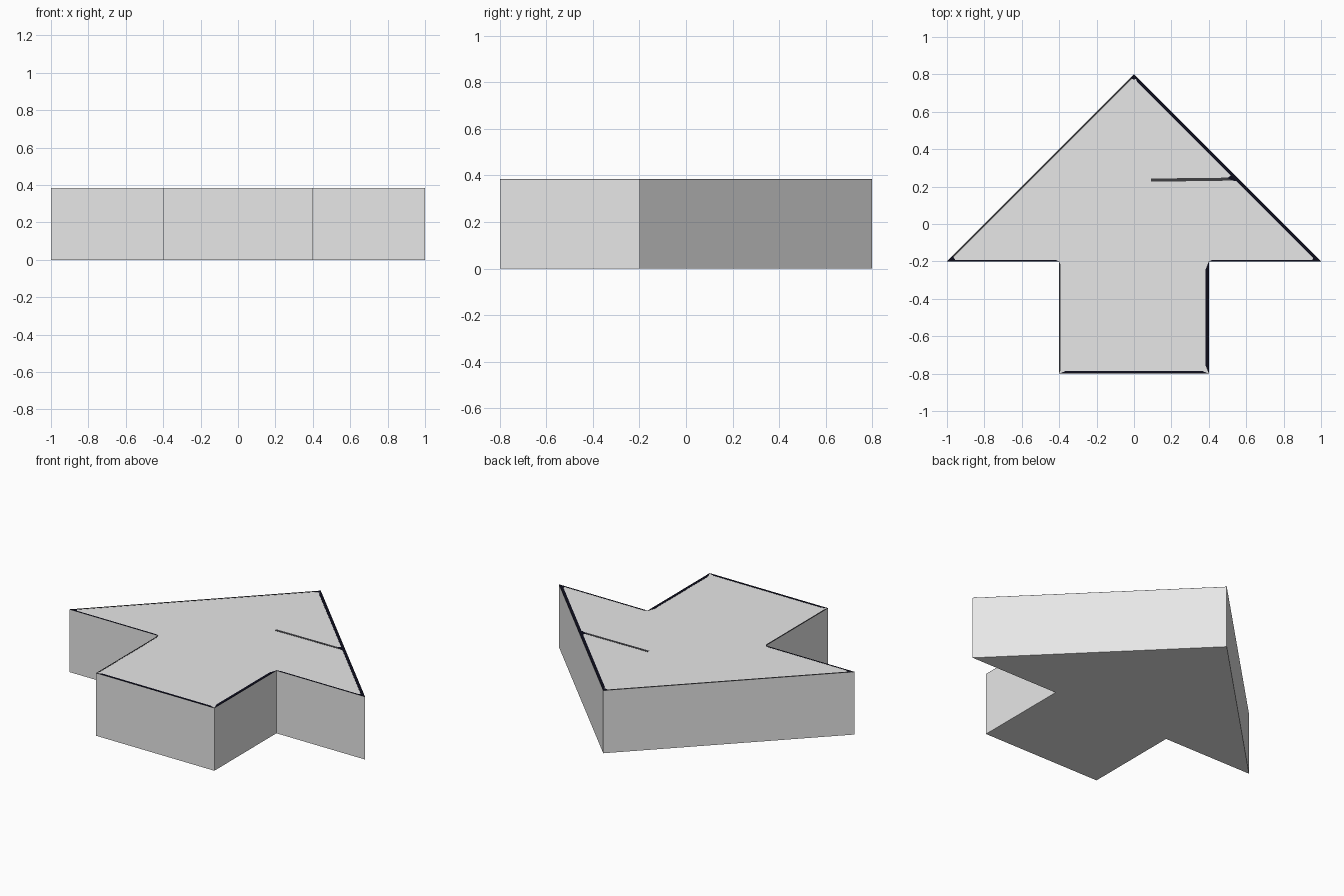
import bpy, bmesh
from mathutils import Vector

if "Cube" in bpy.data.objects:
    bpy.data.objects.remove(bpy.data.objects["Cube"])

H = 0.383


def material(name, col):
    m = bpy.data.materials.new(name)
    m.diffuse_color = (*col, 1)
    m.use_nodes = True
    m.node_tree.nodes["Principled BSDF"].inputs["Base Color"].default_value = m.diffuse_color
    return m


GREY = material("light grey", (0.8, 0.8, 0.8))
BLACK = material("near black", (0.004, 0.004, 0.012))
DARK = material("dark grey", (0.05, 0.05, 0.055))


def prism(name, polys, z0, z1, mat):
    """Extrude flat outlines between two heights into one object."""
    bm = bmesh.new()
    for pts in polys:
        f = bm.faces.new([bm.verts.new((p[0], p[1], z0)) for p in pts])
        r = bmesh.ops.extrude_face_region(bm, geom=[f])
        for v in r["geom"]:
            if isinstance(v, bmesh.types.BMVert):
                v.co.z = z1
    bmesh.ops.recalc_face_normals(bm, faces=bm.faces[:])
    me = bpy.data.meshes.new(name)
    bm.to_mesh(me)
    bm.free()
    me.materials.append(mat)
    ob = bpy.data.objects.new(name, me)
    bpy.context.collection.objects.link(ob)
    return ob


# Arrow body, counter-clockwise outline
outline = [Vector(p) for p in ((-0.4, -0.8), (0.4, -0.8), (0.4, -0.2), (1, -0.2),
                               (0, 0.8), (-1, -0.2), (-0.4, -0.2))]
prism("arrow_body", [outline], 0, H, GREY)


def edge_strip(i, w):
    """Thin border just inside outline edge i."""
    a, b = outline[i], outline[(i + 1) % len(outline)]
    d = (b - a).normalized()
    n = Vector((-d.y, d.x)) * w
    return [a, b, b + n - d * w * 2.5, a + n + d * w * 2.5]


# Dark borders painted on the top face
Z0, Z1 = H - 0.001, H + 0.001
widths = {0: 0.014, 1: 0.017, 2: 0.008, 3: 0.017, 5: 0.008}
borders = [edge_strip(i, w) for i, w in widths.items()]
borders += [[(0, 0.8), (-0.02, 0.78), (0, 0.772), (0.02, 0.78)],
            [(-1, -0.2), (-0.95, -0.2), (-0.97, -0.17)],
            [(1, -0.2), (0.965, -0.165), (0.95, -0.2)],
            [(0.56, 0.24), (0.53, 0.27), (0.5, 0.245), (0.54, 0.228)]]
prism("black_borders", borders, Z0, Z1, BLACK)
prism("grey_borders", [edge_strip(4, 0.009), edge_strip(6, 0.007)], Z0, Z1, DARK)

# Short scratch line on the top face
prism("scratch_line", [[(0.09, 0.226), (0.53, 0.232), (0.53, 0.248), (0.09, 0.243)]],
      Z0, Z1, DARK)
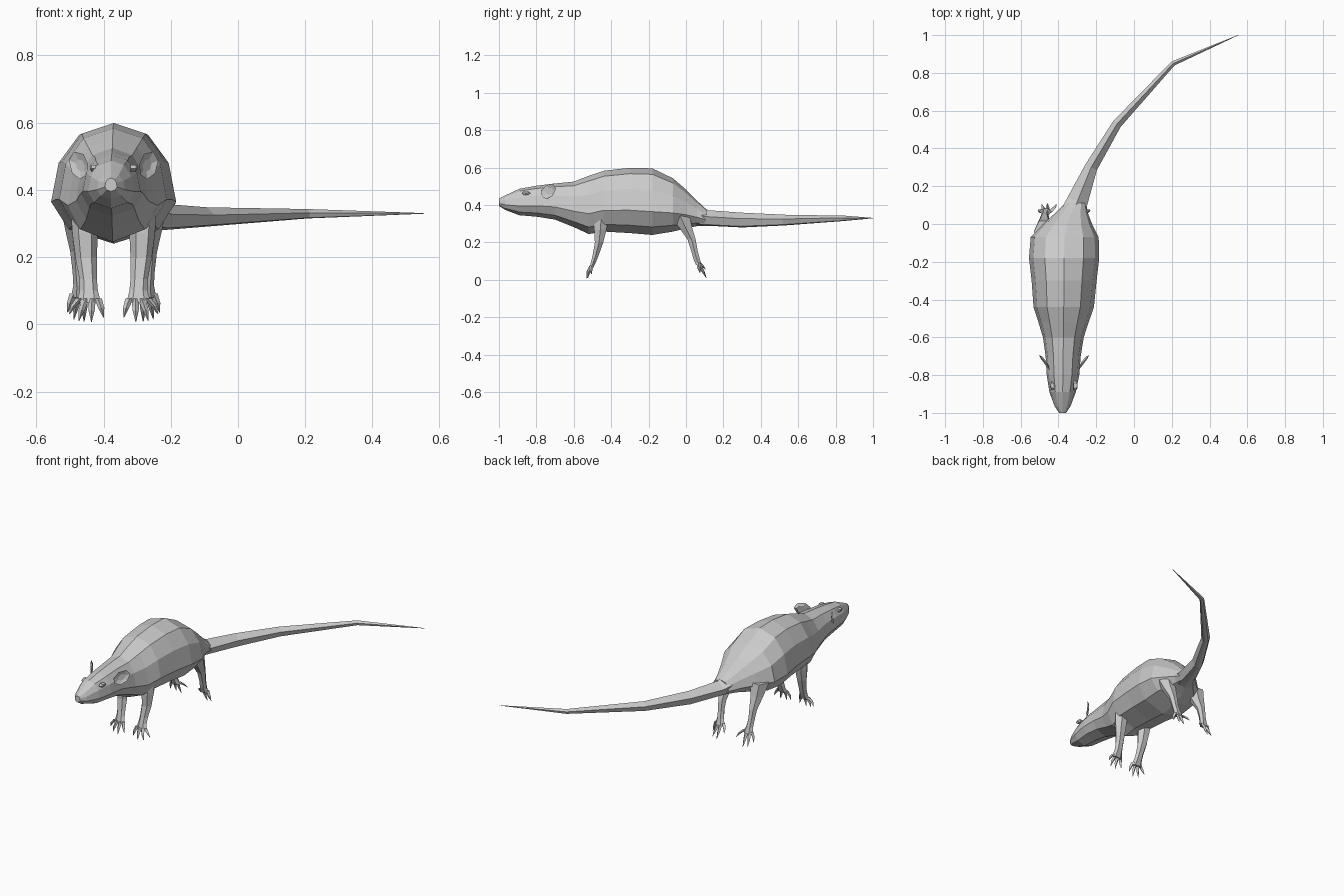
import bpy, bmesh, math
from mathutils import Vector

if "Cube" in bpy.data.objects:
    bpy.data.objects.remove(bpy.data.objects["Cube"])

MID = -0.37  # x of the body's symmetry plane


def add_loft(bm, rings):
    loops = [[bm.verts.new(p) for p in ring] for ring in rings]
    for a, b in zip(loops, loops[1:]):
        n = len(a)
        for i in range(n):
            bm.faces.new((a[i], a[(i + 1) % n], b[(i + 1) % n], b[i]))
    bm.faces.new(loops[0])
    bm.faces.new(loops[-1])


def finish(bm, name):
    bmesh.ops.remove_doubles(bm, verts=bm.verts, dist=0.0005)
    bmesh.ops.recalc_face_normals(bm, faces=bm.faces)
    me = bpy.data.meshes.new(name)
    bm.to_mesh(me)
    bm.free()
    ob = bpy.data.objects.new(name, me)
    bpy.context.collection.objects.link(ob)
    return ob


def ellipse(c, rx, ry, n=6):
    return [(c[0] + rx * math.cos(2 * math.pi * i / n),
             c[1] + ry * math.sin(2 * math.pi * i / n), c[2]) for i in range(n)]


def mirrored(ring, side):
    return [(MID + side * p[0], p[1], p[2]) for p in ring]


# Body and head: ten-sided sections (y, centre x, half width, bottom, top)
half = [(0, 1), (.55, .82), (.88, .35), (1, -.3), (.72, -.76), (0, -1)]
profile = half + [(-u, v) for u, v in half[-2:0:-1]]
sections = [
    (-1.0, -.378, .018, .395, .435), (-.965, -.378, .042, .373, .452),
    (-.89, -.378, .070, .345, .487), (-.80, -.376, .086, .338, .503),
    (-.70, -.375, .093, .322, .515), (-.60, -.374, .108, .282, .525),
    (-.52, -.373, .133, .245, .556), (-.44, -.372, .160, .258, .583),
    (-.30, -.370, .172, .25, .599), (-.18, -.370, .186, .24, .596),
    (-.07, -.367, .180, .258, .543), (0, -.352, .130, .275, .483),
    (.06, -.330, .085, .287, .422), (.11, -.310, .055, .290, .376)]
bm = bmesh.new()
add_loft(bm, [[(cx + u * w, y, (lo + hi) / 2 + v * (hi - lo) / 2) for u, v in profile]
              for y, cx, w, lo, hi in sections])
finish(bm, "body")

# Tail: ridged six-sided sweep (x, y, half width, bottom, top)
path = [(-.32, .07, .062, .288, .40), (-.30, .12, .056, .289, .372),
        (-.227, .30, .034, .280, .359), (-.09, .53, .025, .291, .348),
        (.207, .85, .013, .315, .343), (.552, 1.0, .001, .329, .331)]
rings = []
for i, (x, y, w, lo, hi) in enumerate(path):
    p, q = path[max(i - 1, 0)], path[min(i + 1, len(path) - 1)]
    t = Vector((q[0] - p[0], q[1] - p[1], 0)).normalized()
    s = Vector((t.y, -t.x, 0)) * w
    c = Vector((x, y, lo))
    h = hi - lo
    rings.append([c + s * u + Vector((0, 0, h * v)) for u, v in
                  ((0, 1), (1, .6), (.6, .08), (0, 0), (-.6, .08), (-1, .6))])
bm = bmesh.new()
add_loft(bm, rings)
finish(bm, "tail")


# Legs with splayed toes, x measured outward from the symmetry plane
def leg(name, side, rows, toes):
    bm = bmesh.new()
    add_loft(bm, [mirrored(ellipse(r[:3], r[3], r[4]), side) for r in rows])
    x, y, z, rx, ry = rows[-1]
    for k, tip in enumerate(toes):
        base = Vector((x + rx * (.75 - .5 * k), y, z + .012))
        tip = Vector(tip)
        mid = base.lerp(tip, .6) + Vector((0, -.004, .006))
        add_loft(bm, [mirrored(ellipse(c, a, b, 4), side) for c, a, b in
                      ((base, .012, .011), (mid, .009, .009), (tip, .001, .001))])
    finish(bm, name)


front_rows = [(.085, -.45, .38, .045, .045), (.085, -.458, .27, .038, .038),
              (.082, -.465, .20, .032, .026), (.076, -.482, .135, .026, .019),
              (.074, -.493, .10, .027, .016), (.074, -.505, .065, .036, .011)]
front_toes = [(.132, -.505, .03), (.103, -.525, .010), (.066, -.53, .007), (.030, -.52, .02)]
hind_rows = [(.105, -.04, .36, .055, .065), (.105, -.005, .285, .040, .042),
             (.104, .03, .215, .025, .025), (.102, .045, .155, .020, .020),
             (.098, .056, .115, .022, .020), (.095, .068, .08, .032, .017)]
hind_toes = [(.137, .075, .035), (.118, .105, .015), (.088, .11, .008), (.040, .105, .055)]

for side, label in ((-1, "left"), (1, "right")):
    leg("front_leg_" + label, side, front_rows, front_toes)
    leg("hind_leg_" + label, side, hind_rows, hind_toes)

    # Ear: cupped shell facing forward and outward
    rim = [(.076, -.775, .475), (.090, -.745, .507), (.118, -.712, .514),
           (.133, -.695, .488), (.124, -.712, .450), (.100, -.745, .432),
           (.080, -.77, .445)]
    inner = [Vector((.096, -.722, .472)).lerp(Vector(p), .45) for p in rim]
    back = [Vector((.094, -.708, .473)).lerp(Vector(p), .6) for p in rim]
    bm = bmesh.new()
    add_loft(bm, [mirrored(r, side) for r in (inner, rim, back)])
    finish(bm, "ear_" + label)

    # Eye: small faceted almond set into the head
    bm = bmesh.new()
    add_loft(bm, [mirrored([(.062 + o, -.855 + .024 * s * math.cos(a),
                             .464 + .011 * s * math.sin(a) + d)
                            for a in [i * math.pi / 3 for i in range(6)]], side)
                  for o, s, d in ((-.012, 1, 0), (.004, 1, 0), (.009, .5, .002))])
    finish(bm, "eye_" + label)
##############################
▶ [Work to complete] Copy every line exactly, from the opening line of the entries down to the line holding "# Short scratch line on the top face", and keep the pictures out.

▶ [Written reply]
import bpy, bmesh
from mathutils import Vector

if "Cube" in bpy.data.objects:
    bpy.data.objects.remove(bpy.data.objects["Cube"])

H = 0.383


def material(name, col):
    m = bpy.data.materials.new(name)
    m.diffuse_color = (*col, 1)
    m.use_nodes = True
    m.node_tree.nodes["Principled BSDF"].inputs["Base Color"].default_value = m.diffuse_color
    return m


GREY = material("light grey", (0.8, 0.8, 0.8))
BLACK = material("near black", (0.004, 0.004, 0.012))
DARK = material("dark grey", (0.05, 0.05, 0.055))


def prism(name, polys, z0, z1, mat):
    """Extrude flat outlines between two heights into one object."""
    bm = bmesh.new()
    for pts in polys:
        f = bm.faces.new([bm.verts.new((p[0], p[1], z0)) for p in pts])
        r = bmesh.ops.extrude_face_region(bm, geom=[f])
        for v in r["geom"]:
            if isinstance(v, bmesh.types.BMVert):
                v.co.z = z1
    bmesh.ops.recalc_face_normals(bm, faces=bm.faces[:])
    me = bpy.data.meshes.new(name)
    bm.to_mesh(me)
    bm.free()
    me.materials.append(mat)
    ob = bpy.data.objects.new(name, me)
    bpy.context.collection.objects.link(ob)
    return ob


# Arrow body, counter-clockwise outline
outline = [Vector(p) for p in ((-0.4, -0.8), (0.4, -0.8), (0.4, -0.2), (1, -0.2),
                               (0, 0.8), (-1, -0.2), (-0.4, -0.2))]
prism("arrow_body", [outline], 0, H, GREY)


def edge_strip(i, w):
    """Thin border just inside outline edge i."""
    a, b = outline[i], outline[(i + 1) % len(outline)]
    d = (b - a).normalized()
    n = Vector((-d.y, d.x)) * w
    return [a, b, b + n - d * w * 2.5, a + n + d * w * 2.5]


# Dark borders painted on the top face
Z0, Z1 = H - 0.001, H + 0.001
widths = {0: 0.014, 1: 0.017, 2: 0.008, 3: 0.017, 5: 0.008}
borders = [edge_strip(i, w) for i, w in widths.items()]
borders += [[(0, 0.8), (-0.02, 0.78), (0, 0.772), (0.02, 0.78)],
            [(-1, -0.2), (-0.95, -0.2), (-0.97, -0.17)],
            [(1, -0.2), (0.965, -0.165), (0.95, -0.2)],
            [(0.56, 0.24), (0.53, 0.27), (0.5, 0.245), (0.54, 0.228)]]
prism("black_borders", borders, Z0, Z1, BLACK)
prism("grey_borders", [edge_strip(4, 0.009), edge_strip(6, 0.007)], Z0, Z1, DARK)

# Short scratch line on the top face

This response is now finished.